WORK ORDER
Of all the entries below, only the lines from the one with "t = spine[min(i" up to and including the one with "a = math.tau * k / sides" are to be duplicated exactly.

——————————

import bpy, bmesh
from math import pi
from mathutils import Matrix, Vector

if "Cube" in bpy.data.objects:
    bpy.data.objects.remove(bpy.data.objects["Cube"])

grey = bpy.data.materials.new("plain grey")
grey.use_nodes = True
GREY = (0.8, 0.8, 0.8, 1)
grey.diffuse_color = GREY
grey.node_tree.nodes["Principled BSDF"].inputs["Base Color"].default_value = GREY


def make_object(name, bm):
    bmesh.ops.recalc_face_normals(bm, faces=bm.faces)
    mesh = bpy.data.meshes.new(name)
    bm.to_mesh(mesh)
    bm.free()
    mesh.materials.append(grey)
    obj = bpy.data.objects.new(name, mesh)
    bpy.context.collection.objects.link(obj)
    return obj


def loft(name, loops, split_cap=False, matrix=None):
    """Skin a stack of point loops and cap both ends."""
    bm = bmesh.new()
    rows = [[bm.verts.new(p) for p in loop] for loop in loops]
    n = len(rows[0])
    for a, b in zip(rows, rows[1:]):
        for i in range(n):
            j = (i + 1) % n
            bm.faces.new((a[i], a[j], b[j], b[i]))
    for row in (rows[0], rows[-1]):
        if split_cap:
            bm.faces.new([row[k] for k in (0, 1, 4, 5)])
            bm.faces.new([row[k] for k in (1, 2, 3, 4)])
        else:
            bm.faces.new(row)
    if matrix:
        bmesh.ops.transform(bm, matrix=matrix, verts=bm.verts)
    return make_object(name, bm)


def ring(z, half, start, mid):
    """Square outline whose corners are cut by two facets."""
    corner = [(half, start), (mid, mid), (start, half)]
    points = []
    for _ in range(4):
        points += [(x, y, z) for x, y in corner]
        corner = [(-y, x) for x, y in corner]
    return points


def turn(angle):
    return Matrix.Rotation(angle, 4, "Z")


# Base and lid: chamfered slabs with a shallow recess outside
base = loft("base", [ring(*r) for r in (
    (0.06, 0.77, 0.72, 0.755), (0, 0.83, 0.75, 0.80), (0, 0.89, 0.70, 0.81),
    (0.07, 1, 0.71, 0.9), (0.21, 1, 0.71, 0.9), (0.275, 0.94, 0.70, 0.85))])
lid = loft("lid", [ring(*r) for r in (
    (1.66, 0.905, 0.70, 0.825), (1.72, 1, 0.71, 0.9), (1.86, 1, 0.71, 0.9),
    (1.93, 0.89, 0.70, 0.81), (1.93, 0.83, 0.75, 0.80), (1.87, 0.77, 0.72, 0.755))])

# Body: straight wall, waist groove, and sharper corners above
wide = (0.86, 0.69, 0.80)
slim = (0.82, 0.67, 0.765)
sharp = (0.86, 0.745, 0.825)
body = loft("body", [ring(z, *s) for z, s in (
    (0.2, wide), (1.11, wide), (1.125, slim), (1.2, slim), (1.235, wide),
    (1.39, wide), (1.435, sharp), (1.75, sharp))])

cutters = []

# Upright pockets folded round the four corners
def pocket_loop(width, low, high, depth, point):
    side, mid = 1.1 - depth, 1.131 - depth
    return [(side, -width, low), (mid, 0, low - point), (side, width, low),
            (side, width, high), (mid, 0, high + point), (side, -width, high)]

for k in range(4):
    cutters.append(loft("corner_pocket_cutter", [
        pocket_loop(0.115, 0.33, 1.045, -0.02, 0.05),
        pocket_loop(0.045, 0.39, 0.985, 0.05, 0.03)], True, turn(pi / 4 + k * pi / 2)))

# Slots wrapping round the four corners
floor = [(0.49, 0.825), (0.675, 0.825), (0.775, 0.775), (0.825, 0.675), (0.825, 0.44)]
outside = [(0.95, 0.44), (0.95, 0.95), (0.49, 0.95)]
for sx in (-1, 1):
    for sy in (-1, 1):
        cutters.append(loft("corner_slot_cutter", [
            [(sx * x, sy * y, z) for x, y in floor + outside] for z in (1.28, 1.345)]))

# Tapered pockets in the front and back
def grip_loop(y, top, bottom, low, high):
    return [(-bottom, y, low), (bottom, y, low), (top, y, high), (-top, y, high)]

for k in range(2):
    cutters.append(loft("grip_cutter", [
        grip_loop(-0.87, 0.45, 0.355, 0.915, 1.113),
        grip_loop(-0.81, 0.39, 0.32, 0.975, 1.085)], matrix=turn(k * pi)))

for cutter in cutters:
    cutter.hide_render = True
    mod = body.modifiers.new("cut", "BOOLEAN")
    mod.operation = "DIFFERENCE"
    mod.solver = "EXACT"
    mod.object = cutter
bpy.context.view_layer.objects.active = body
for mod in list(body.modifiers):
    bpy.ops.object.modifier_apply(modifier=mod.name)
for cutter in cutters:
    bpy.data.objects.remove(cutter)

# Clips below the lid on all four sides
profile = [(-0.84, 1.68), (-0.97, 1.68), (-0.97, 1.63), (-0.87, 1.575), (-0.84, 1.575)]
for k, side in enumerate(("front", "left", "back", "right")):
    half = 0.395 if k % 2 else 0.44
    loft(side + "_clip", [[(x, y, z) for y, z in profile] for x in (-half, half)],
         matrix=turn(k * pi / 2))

——————————

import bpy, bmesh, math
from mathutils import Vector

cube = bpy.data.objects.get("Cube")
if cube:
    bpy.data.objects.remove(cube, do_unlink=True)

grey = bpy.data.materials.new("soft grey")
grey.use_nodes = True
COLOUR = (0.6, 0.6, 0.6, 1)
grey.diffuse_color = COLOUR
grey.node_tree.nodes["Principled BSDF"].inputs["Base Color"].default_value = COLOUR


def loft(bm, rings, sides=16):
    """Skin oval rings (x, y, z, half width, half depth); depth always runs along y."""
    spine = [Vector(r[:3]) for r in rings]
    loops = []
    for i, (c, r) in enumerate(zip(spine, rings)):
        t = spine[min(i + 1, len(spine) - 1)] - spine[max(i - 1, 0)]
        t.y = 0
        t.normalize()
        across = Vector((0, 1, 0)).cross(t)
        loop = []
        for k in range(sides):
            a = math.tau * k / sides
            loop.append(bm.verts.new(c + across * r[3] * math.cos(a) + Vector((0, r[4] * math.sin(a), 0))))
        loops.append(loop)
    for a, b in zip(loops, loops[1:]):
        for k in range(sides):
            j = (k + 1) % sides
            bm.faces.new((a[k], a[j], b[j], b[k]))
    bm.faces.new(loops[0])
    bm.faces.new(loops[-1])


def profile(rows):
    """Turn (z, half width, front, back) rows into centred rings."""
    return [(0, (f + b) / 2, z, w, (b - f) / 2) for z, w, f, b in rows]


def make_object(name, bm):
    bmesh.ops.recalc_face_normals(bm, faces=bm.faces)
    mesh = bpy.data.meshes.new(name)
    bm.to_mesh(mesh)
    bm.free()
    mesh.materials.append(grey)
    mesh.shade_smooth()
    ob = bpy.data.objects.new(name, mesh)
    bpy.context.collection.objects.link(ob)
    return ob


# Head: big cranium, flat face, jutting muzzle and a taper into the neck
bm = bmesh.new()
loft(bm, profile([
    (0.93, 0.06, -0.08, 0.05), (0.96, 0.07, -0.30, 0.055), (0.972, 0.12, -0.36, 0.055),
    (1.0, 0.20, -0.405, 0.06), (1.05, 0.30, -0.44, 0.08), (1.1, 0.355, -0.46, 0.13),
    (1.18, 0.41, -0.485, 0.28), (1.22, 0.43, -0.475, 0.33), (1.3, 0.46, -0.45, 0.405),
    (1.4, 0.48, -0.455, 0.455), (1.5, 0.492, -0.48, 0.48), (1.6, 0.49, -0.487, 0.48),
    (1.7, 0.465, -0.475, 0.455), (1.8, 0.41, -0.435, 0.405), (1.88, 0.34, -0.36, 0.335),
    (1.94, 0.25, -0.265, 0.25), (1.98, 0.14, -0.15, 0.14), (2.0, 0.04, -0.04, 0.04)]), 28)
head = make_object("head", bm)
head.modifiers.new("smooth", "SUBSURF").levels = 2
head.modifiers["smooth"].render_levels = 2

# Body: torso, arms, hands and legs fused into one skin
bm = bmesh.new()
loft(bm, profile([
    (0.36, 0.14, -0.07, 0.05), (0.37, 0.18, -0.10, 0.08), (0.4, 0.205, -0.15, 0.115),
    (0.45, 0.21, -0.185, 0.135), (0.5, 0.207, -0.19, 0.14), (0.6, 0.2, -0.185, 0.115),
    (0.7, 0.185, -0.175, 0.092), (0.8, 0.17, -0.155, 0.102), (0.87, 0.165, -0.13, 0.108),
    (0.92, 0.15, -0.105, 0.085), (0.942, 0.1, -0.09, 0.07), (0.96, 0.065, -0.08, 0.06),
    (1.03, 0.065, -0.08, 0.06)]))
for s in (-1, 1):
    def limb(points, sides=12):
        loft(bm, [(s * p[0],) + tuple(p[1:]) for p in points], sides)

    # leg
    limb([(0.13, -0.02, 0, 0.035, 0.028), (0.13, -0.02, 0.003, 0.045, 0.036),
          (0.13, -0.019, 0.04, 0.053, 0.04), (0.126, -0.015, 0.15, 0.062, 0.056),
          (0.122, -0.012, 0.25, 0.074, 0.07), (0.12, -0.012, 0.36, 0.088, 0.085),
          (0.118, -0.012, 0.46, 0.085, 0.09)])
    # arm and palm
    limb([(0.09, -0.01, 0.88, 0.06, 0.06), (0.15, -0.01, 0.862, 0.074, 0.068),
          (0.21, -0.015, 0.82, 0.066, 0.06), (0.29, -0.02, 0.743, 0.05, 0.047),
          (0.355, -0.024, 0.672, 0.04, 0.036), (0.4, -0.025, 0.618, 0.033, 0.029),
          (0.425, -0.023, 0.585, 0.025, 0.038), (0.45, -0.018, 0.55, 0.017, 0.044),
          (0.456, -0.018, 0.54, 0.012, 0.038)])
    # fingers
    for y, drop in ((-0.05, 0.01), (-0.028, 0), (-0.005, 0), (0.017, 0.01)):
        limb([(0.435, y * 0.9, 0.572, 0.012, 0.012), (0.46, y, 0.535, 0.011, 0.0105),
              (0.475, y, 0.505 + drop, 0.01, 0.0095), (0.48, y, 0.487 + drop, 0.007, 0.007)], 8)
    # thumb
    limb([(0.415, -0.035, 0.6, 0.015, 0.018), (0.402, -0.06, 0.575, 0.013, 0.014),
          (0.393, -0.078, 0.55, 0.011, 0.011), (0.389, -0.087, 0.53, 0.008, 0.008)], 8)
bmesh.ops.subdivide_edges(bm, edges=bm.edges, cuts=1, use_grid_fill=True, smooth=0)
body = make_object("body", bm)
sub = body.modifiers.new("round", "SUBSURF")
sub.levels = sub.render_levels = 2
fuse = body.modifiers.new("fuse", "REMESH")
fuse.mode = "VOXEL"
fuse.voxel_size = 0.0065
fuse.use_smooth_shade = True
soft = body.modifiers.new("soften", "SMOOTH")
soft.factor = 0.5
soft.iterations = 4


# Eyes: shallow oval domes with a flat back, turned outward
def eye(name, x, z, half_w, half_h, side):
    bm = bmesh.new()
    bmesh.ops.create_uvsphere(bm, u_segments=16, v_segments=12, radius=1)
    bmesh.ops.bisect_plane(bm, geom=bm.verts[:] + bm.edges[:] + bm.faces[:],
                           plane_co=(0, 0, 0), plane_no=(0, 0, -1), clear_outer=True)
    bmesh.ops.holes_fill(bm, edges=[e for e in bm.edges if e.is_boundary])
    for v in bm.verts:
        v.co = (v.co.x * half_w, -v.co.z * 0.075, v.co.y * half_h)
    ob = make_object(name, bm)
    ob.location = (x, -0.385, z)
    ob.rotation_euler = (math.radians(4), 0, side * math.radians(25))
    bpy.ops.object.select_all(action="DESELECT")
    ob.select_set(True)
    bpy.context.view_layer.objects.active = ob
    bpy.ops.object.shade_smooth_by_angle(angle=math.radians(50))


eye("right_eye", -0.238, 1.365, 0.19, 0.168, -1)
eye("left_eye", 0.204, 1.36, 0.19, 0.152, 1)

——————————

ANSWER TO THE PROBLEM
        t = spine[min(i + 1, len(spine) - 1)] - spine[max(i - 1, 0)]
        t.y = 0
        t.normalize()
        across = Vector((0, 1, 0)).cross(t)
        loop = []
        for k in range(sides):
            a = math.tau * k / sides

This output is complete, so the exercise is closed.